The data section start

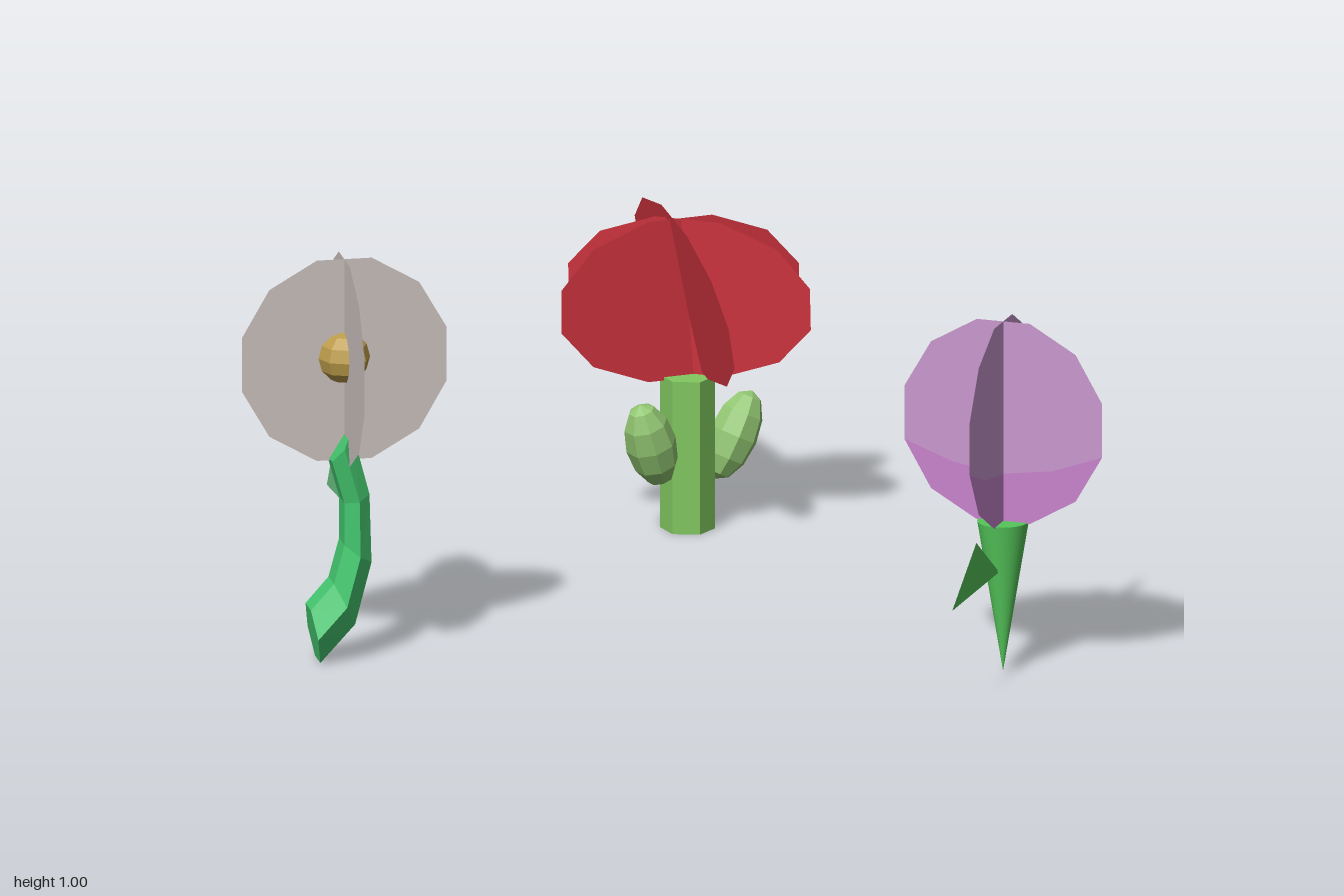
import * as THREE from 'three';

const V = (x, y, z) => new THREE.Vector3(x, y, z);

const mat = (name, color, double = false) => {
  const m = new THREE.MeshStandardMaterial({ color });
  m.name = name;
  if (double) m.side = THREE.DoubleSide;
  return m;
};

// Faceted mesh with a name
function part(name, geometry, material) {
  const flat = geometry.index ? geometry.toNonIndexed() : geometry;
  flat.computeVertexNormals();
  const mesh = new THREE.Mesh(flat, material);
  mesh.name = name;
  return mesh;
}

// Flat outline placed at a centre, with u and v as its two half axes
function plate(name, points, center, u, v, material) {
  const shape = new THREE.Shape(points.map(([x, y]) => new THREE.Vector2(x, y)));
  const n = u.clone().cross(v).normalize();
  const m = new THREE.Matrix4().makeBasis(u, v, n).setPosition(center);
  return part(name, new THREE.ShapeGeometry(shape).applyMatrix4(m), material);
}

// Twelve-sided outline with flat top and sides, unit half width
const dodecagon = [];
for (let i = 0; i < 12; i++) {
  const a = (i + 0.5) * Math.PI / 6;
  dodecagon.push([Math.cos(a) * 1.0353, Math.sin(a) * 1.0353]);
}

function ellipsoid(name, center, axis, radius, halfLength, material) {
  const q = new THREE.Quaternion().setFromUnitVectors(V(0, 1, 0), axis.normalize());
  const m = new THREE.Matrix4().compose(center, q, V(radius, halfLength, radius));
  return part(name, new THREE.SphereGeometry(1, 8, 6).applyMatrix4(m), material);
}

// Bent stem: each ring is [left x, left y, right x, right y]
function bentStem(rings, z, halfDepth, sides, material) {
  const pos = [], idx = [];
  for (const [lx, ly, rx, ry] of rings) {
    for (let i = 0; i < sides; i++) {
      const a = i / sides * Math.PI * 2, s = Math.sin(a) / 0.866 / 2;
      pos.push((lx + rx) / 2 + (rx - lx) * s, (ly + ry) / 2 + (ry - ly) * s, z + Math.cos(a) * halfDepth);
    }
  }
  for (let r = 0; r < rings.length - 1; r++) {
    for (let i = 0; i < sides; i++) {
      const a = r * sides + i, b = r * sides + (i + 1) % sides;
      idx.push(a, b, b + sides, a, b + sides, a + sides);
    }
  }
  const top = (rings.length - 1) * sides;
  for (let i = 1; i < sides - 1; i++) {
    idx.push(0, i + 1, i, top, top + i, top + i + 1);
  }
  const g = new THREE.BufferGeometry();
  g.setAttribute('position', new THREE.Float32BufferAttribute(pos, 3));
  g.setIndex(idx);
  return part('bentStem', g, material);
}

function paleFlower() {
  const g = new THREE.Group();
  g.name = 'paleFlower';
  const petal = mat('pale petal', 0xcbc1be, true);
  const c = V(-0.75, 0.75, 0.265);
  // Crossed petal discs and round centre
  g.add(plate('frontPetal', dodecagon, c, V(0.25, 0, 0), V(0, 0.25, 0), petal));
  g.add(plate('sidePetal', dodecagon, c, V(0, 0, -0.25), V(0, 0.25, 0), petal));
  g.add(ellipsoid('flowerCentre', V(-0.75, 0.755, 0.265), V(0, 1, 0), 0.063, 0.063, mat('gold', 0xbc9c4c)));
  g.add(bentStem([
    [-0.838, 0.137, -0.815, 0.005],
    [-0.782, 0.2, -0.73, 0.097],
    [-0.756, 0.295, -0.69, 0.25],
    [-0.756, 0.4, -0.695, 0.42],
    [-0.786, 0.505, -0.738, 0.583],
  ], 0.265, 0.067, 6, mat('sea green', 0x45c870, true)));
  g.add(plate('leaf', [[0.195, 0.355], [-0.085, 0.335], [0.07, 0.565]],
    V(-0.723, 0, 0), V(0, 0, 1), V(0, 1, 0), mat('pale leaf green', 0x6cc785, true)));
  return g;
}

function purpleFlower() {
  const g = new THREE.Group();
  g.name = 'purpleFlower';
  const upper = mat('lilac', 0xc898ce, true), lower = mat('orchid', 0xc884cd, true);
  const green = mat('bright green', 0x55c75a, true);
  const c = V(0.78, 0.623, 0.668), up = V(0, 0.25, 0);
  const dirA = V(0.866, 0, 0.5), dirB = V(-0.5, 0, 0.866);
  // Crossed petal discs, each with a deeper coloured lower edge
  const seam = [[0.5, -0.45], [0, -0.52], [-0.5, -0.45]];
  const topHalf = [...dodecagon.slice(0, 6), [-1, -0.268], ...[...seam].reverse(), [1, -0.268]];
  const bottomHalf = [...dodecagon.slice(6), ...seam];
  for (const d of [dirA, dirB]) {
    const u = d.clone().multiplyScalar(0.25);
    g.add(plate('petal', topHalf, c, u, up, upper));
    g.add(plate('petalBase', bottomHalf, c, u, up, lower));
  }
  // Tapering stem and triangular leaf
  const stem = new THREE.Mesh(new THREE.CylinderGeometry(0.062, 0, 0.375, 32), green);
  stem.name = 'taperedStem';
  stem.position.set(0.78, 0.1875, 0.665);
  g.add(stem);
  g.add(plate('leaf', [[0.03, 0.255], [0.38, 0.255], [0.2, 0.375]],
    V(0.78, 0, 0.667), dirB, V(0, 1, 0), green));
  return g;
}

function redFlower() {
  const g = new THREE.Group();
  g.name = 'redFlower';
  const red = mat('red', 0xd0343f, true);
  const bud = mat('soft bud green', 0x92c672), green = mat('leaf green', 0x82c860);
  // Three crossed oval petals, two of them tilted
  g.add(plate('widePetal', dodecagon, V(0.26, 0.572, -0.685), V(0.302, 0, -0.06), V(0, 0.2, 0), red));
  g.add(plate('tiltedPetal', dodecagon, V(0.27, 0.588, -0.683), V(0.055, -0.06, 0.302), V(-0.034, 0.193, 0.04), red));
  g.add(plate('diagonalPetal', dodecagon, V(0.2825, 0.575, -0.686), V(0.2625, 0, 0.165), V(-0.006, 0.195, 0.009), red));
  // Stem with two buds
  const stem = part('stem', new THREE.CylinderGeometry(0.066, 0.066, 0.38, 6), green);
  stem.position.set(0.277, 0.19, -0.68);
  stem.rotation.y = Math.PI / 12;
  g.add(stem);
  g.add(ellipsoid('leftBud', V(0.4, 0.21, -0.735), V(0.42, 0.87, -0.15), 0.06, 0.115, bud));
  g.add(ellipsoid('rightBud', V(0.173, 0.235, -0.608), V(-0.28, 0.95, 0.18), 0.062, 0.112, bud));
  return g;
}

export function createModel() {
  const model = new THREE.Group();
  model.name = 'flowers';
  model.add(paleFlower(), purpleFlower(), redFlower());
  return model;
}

The data section end

→ **How to complete this task**
Give the listing again word for word, without its images.

→ **Response to the exercise**
import * as THREE from 'three';

const V = (x, y, z) => new THREE.Vector3(x, y, z);

const mat = (name, color, double = false) => {
  const m = new THREE.MeshStandardMaterial({ color });
  m.name = name;
  if (double) m.side = THREE.DoubleSide;
  return m;
};

// Faceted mesh with a name
function part(name, geometry, material) {
  const flat = geometry.index ? geometry.toNonIndexed() : geometry;
  flat.computeVertexNormals();
  const mesh = new THREE.Mesh(flat, material);
  mesh.name = name;
  return mesh;
}

// Flat outline placed at a centre, with u and v as its two half axes
function plate(name, points, center, u, v, material) {
  const shape = new THREE.Shape(points.map(([x, y]) => new THREE.Vector2(x, y)));
  const n = u.clone().cross(v).normalize();
  const m = new THREE.Matrix4().makeBasis(u, v, n).setPosition(center);
  return part(name, new THREE.ShapeGeometry(shape).applyMatrix4(m), material);
}

// Twelve-sided outline with flat top and sides, unit half width
const dodecagon = [];
for (let i = 0; i < 12; i++) {
  const a = (i + 0.5) * Math.PI / 6;
  dodecagon.push([Math.cos(a) * 1.0353, Math.sin(a) * 1.0353]);
}

function ellipsoid(name, center, axis, radius, halfLength, material) {
  const q = new THREE.Quaternion().setFromUnitVectors(V(0, 1, 0), axis.normalize());
  const m = new THREE.Matrix4().compose(center, q, V(radius, halfLength, radius));
  return part(name, new THREE.SphereGeometry(1, 8, 6).applyMatrix4(m), material);
}

// Bent stem: each ring is [left x, left y, right x, right y]
function bentStem(rings, z, halfDepth, sides, material) {
  const pos = [], idx = [];
  for (const [lx, ly, rx, ry] of rings) {
    for (let i = 0; i < sides; i++) {
      const a = i / sides * Math.PI * 2, s = Math.sin(a) / 0.866 / 2;
      pos.push((lx + rx) / 2 + (rx - lx) * s, (ly + ry) / 2 + (ry - ly) * s, z + Math.cos(a) * halfDepth);
    }
  }
  for (let r = 0; r < rings.length - 1; r++) {
    for (let i = 0; i < sides; i++) {
      const a = r * sides + i, b = r * sides + (i + 1) % sides;
      idx.push(a, b, b + sides, a, b + sides, a + sides);
    }
  }
  const top = (rings.length - 1) * sides;
  for (let i = 1; i < sides - 1; i++) {
    idx.push(0, i + 1, i, top, top + i, top + i + 1);
  }
  const g = new THREE.BufferGeometry();
  g.setAttribute('position', new THREE.Float32BufferAttribute(pos, 3));
  g.setIndex(idx);
  return part('bentStem', g, material);
}

function paleFlower() {
  const g = new THREE.Group();
  g.name = 'paleFlower';
  const petal = mat('pale petal', 0xcbc1be, true);
  const c = V(-0.75, 0.75, 0.265);
  // Crossed petal discs and round centre
  g.add(plate('frontPetal', dodecagon, c, V(0.25, 0, 0), V(0, 0.25, 0), petal));
  g.add(plate('sidePetal', dodecagon, c, V(0, 0, -0.25), V(0, 0.25, 0), petal));
  g.add(ellipsoid('flowerCentre', V(-0.75, 0.755, 0.265), V(0, 1, 0), 0.063, 0.063, mat('gold', 0xbc9c4c)));
  g.add(bentStem([
    [-0.838, 0.137, -0.815, 0.005],
    [-0.782, 0.2, -0.73, 0.097],
    [-0.756, 0.295, -0.69, 0.25],
    [-0.756, 0.4, -0.695, 0.42],
    [-0.786, 0.505, -0.738, 0.583],
  ], 0.265, 0.067, 6, mat('sea green', 0x45c870, true)));
  g.add(plate('leaf', [[0.195, 0.355], [-0.085, 0.335], [0.07, 0.565]],
    V(-0.723, 0, 0), V(0, 0, 1), V(0, 1, 0), mat('pale leaf green', 0x6cc785, true)));
  return g;
}

function purpleFlower() {
  const g = new THREE.Group();
  g.name = 'purpleFlower';
  const upper = mat('lilac', 0xc898ce, true), lower = mat('orchid', 0xc884cd, true);
  const green = mat('bright green', 0x55c75a, true);
  const c = V(0.78, 0.623, 0.668), up = V(0, 0.25, 0);
  const dirA = V(0.866, 0, 0.5), dirB = V(-0.5, 0, 0.866);
  // Crossed petal discs, each with a deeper coloured lower edge
  const seam = [[0.5, -0.45], [0, -0.52], [-0.5, -0.45]];
  const topHalf = [...dodecagon.slice(0, 6), [-1, -0.268], ...[...seam].reverse(), [1, -0.268]];
  const bottomHalf = [...dodecagon.slice(6), ...seam];
  for (const d of [dirA, dirB]) {
    const u = d.clone().multiplyScalar(0.25);
    g.add(plate('petal', topHalf, c, u, up, upper));
    g.add(plate('petalBase', bottomHalf, c, u, up, lower));
  }
  // Tapering stem and triangular leaf
  const stem = new THREE.Mesh(new THREE.CylinderGeometry(0.062, 0, 0.375, 32), green);
  stem.name = 'taperedStem';
  stem.position.set(0.78, 0.1875, 0.665);
  g.add(stem);
  g.add(plate('leaf', [[0.03, 0.255], [0.38, 0.255], [0.2, 0.375]],
    V(0.78, 0, 0.667), dirB, V(0, 1, 0), green));
  return g;
}

function redFlower() {
  const g = new THREE.Group();
  g.name = 'redFlower';
  const red = mat('red', 0xd0343f, true);
  const bud = mat('soft bud green', 0x92c672), green = mat('leaf green', 0x82c860);
  // Three crossed oval petals, two of them tilted
  g.add(plate('widePetal', dodecagon, V(0.26, 0.572, -0.685), V(0.302, 0, -0.06), V(0, 0.2, 0), red));
  g.add(plate('tiltedPetal', dodecagon, V(0.27, 0.588, -0.683), V(0.055, -0.06, 0.302), V(-0.034, 0.193, 0.04), red));
  g.add(plate('diagonalPetal', dodecagon, V(0.2825, 0.575, -0.686), V(0.2625, 0, 0.165), V(-0.006, 0.195, 0.009), red));
  // Stem with two buds
  const stem = part('stem', new THREE.CylinderGeometry(0.066, 0.066, 0.38, 6), green);
  stem.position.set(0.277, 0.19, -0.68);
  stem.rotation.y = Math.PI / 12;
  g.add(stem);
  g.add(ellipsoid('leftBud', V(0.4, 0.21, -0.735), V(0.42, 0.87, -0.15), 0.06, 0.115, bud));
  g.add(ellipsoid('rightBud', V(0.173, 0.235, -0.608), V(-0.28, 0.95, 0.18), 0.062, 0.112, bud));
  return g;
}

export function createModel() {
  const model = new THREE.Group();
  model.name = 'flowers';
  model.add(paleFlower(), purpleFlower(), redFlower());
  return model;
}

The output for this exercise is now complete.